All three of these birds generally are well known, and they can normally be found in numbers throughout South Texas all winter. And American kestrel and loggerhead shrike may even nest in our area in small numbers. But finding them on the same wintering grounds that they use year after year is a pretty good indication that they are back. In the case of the kestrel, the vast majority of the early birds are females. It is the larger female American kestrel that typically arrives on its wintering grounds ahead of the male. Its early arrival allows it to select preferred habitats, so when the smaller males arrive they must take secondary locations. They sometimes attempt to displace the larger female, but rarely succeed. She utilizes open fields with perches from where she can watch for prey. He often frequents grassy areas, such as road rights of ways; we therefore find more males on roadside utility lines. He is the brighter of the two. Male kestrels are gorgeous birds with a rusty back and tail and slate blue wings, while the female is less colorful and lacking the bluish wings. Both possess a white face with two black streaks. And both also are able to hover in mid-air while searching for prey. They also kite against the wind, flying at an appropriate speed facing the wind so they can stay in place.

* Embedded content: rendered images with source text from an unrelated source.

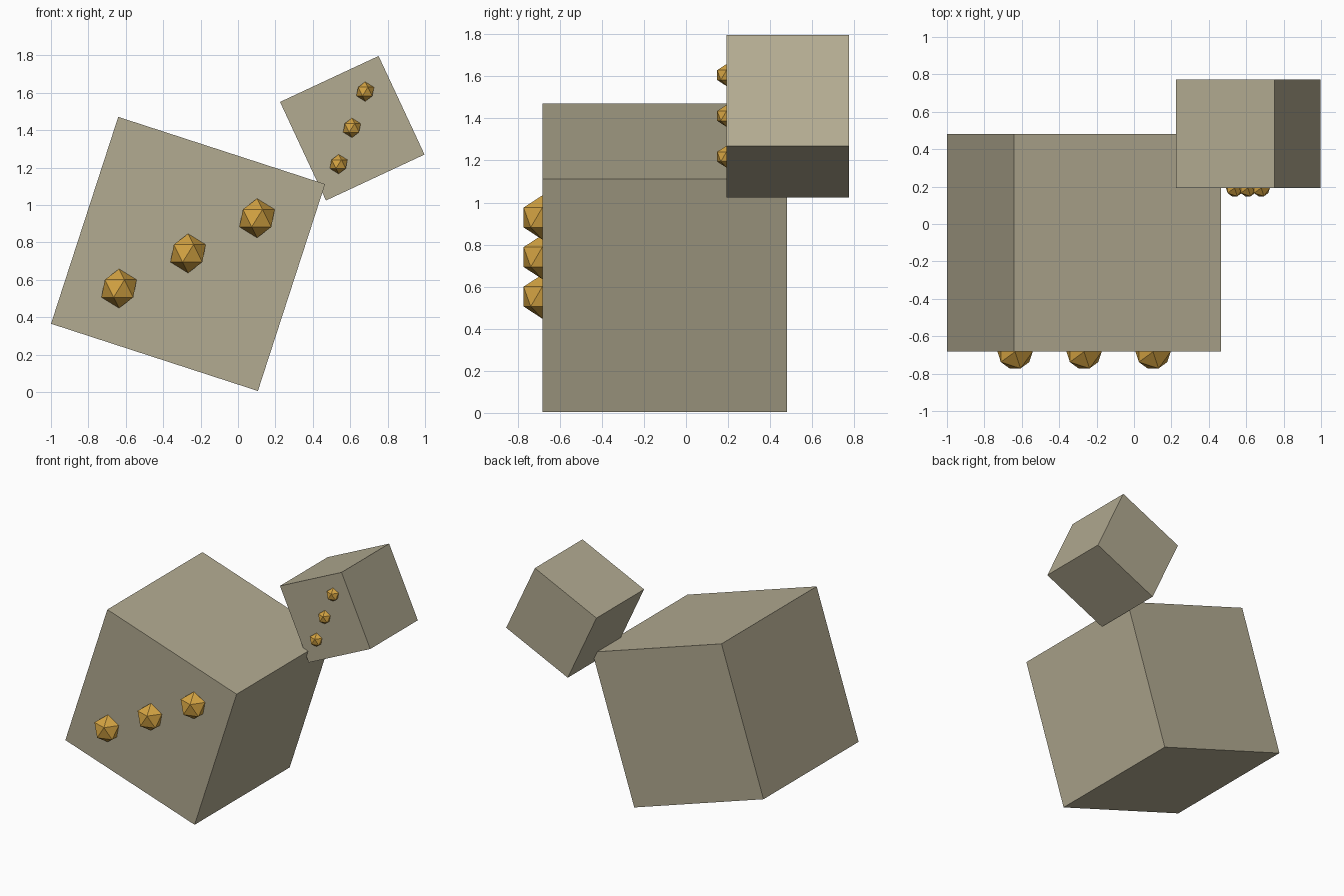
import bpy
import math

if "Cube" in bpy.data.objects:
    bpy.data.objects.remove(bpy.data.objects["Cube"])


def material(name, rgb):
    mat = bpy.data.materials.new(name)
    mat.diffuse_color = (*rgb, 1.0)
    mat.use_nodes = True
    mat.node_tree.nodes["Principled BSDF"].inputs["Base Color"].default_value = mat.diffuse_color
    return mat


stone = material("warm_stone", (0.448, 0.406, 0.285))
gold = material("gold", (0.656, 0.367, 0.055))


def block(name, size, loc, tilt):
    bpy.ops.mesh.primitive_cube_add(size=size, location=loc,
                                    rotation=(0, math.radians(tilt), 0))
    obj = bpy.context.object
    obj.name = name
    obj.data.materials.append(stone)


def stud_row(name, radius, centre, step):
    # three faceted studs, half sunk into the front face of a block
    for i in (-1, 0, 1):
        loc = (centre[0] + i * step[0], centre[1], centre[2] + i * step[1])
        bpy.ops.mesh.primitive_ico_sphere_add(subdivisions=1, radius=radius,
                                              location=loc)
        obj = bpy.context.object
        obj.name = f"{name}_{i + 2}"
        obj.data.materials.append(gold)


# Large tilted block and its studs
block("large_block", 1.163, (-0.267, -0.101, 0.738), 18)
stud_row("large_stud", 0.105, (-0.267, -0.683, 0.741), (0.369, 0.188))

# Small block resting on the corner, tilted the other way
block("small_block", 0.5815, (0.611, 0.483, 1.41), -25)
stud_row("small_stud", 0.0525, (0.609, 0.193, 1.412), (0.071, 0.194))
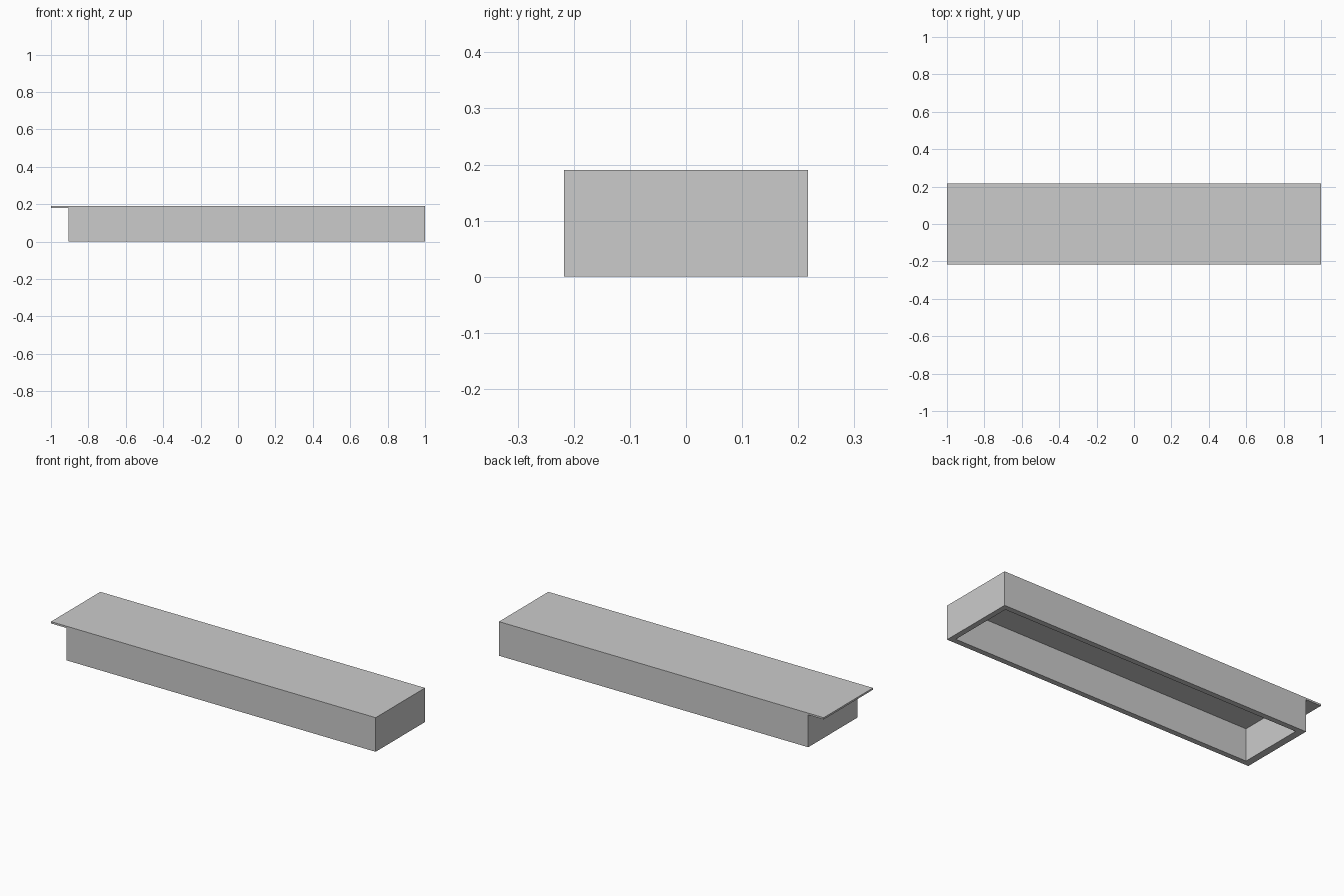
import bpy
import bmesh

cube = bpy.data.objects.get("Cube")
if cube:
    bpy.data.objects.remove(cube, do_unlink=True)

# Plain grey finish
grey = bpy.data.materials.new("plain_grey")
grey.use_nodes = True
colour = (0.6, 0.6, 0.6, 1)
grey.diffuse_color = colour
grey.node_tree.nodes["Principled BSDF"].inputs["Base Color"].default_value = colour

HALF_WIDTH = 0.217
HEIGHT = 0.19
PLATE = 0.01
BODY_LEFT, BODY_RIGHT = 1.0, -0.905


def add_mesh(name, bm):
    bmesh.ops.recalc_face_normals(bm, faces=bm.faces)
    mesh = bpy.data.meshes.new(name)
    bm.to_mesh(mesh)
    bm.free()
    mesh.materials.append(grey)
    obj = bpy.data.objects.new(name, mesh)
    bpy.context.collection.objects.link(obj)
    return obj


def ring(bm, x0, x1, y, z):
    return [bm.verts.new(p) for p in ((x0, -y, z), (x1, -y, z), (x1, y, z), (x0, y, z))]


# Overhanging top plate
bm = bmesh.new()
bottom = ring(bm, -1, 1, HALF_WIDTH, HEIGHT - PLATE)
bm.faces.new(bottom)
top = bmesh.ops.extrude_face_region(bm, geom=bm.faces[:])["geom"]
bmesh.ops.translate(bm, vec=(0, 0, PLATE),
                    verts=[v for v in top if isinstance(v, bmesh.types.BMVert)])
add_mesh("top_plate", bm)

# Rectangular wall frame, open below
SIDE_WALL, LEFT_WALL, RIGHT_WALL = 0.03, 0.03, 0.04
bm = bmesh.new()
outer_x = (BODY_RIGHT, BODY_LEFT)
inner_x = (BODY_RIGHT + RIGHT_WALL, BODY_LEFT - LEFT_WALL)
outer = ring(bm, *outer_x, HALF_WIDTH, 0)
inner = ring(bm, *inner_x, HALF_WIDTH - SIDE_WALL, 0)
for i in range(4):
    j = (i + 1) % 4
    bm.faces.new((outer[i], outer[j], inner[j], inner[i]))
walls = bmesh.ops.extrude_face_region(bm, geom=bm.faces[:])["geom"]
bmesh.ops.translate(bm, vec=(0, 0, HEIGHT - PLATE),
                    verts=[v for v in walls if isinstance(v, bmesh.types.BMVert)])
add_mesh("wall_frame", bm)
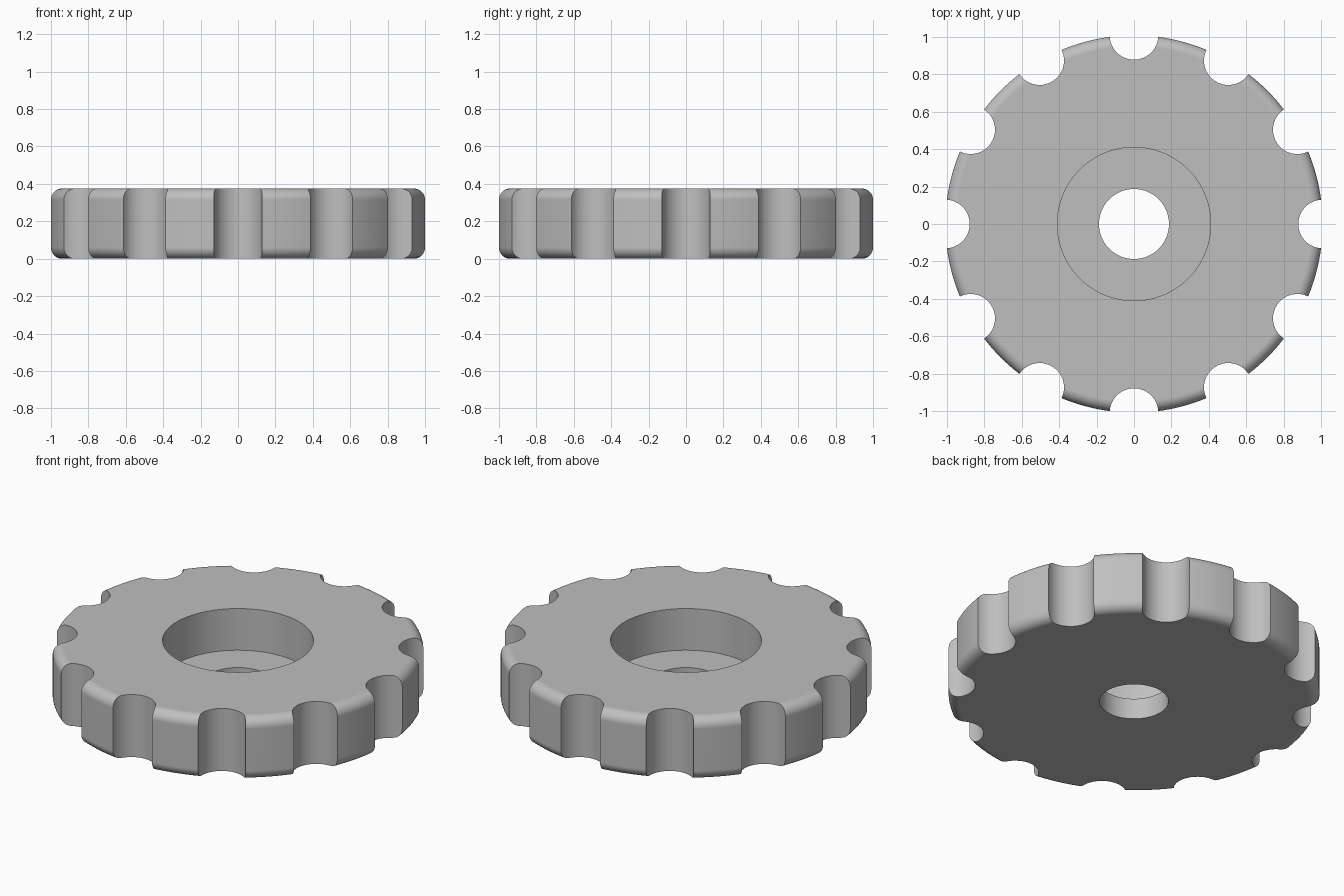
import bpy, bmesh
from math import sin, cos, pi, radians
from mathutils import Matrix

default = bpy.data.objects.get("Cube")
if default:
    bpy.data.objects.remove(default)

RIM, HEIGHT, FILLET = 1.0085, 0.375, 0.06
BORE, POCKET, FLOOR = 0.187, 0.41, 0.125
NOTCHES, NOTCH_RADIUS = 12, 0.13
SEGMENTS = 192

# Plain grey finish
grey = bpy.data.materials.new("plain grey")
grey.use_nodes = True
colour = (0.52, 0.52, 0.52, 1)
grey.diffuse_color = colour
grey.node_tree.nodes["Principled BSDF"].inputs["Base Color"].default_value = colour


def make_object(name, bm):
    bmesh.ops.recalc_face_normals(bm, faces=bm.faces)
    mesh = bpy.data.meshes.new(name)
    bm.to_mesh(mesh)
    bm.free()
    mesh.materials.append(grey)
    obj = bpy.data.objects.new(name, mesh)
    bpy.context.collection.objects.link(obj)
    return obj


def fillet(cz, start, steps=8):
    """Quarter round on the rim, as (radius, height) points."""
    angles = [start + pi / 2 * i / steps for i in range(steps + 1)]
    return [(RIM - FILLET + FILLET * cos(a), cz + FILLET * sin(a)) for a in angles]


# Wheel body: lathe the section with its pocket, bore and rounded rim
section = [(BORE, 0)] + fillet(FILLET, -pi / 2) + fillet(HEIGHT - FILLET, 0)
section += [(POCKET, HEIGHT), (POCKET, FLOOR), (BORE, FLOOR)]
bm = bmesh.new()
verts = [bm.verts.new((r, 0, z)) for r, z in section]
edges = [bm.edges.new((v, verts[i - 1])) for i, v in enumerate(verts)]
bmesh.ops.spin(bm, geom=verts + edges, cent=(0, 0, 0), axis=(0, 0, 1),
               angle=2 * pi, steps=SEGMENTS, use_merge=True)
bmesh.ops.remove_doubles(bm, verts=bm.verts, dist=0.0001)
wheel = make_object("grip_wheel", bm)

# Finger notches: a ring of cylinders centred on the rim
bm = bmesh.new()
for i in range(NOTCHES):
    place = (Matrix.Rotation(2 * pi * i / NOTCHES, 4, "Z")
             @ Matrix.Translation((RIM, 0, HEIGHT / 2)))
    bmesh.ops.create_cone(bm, cap_ends=True, segments=64, radius1=NOTCH_RADIUS,
                          radius2=NOTCH_RADIUS, depth=HEIGHT * 2, matrix=place)
cutter = make_object("notch_cutter", bm)
cutter.hide_render = True

# Cut the notches, then shade smooth with crisp edges
cut = wheel.modifiers.new("notches", "BOOLEAN")
cut.operation = "DIFFERENCE"
cut.solver = "EXACT"
cut.object = cutter
bpy.ops.object.select_all(action="DESELECT")
wheel.select_set(True)
bpy.context.view_layer.objects.active = wheel
bpy.ops.object.modifier_apply(modifier=cut.name)
bpy.data.objects.remove(cutter)
bpy.ops.object.shade_smooth_by_angle(angle=radians(30))
flat = wheel.modifiers.new("clean shading", "WEIGHTED_NORMAL")
flat.keep_sharp = True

Belted kingfishers rarely are found away from water areas where they hunt for prey such as frogs, fish, small snakes, and even insects when necessary. They, too, perch on utility lines and poles, when those sites offer views of water hunting grounds. When a prey is found, they quickly dive onto their prey, sometimes becoming totally submerged before "flying" out with their catch clutched tightly in their heavy bill. In cases when a large prey species has been speared, they are able to flip it into the air and catch it so it can be swallowed headfirst. Extremely large prey may stick out of the bill until it is slowly digested and swallowed. Belted kingfishers are mostly blue and white birds, although the female also has a rusty bellyband. And they also have a loud, dry rattle call that can hardly be ignored from up close.

The third bird considered an indicator of winter is the loggerhead shrike. It is only half the size of a kestrel or kingfisher, but it is a very tough character. One look at its rather short, stout appearance is likely to convince anyone that it is one serious bird. It is one of the very few songbirds that is able to capture prey as large or even larger than itself. Although less than eight inches in length, it sometimes preys on larger mockingbirds. It is also known as "butcher-bird," because of its predator habits. Males actually impale their catch on thorns or barbed wire, their method of storing prey and also a way of showing their prowess to female shrikes. And their call is also distinct, a harsh, high-pitched rattle.

There are many other birds that will be appearing very soon in our neighborhoods that will remain for the winter, but for me at least, none are better indicators of the coming winter than the American kestrel, belted kingfisher, and loggerhead shrike. Each in its own way offers a welcome diversion from the abundant migrants passing us by.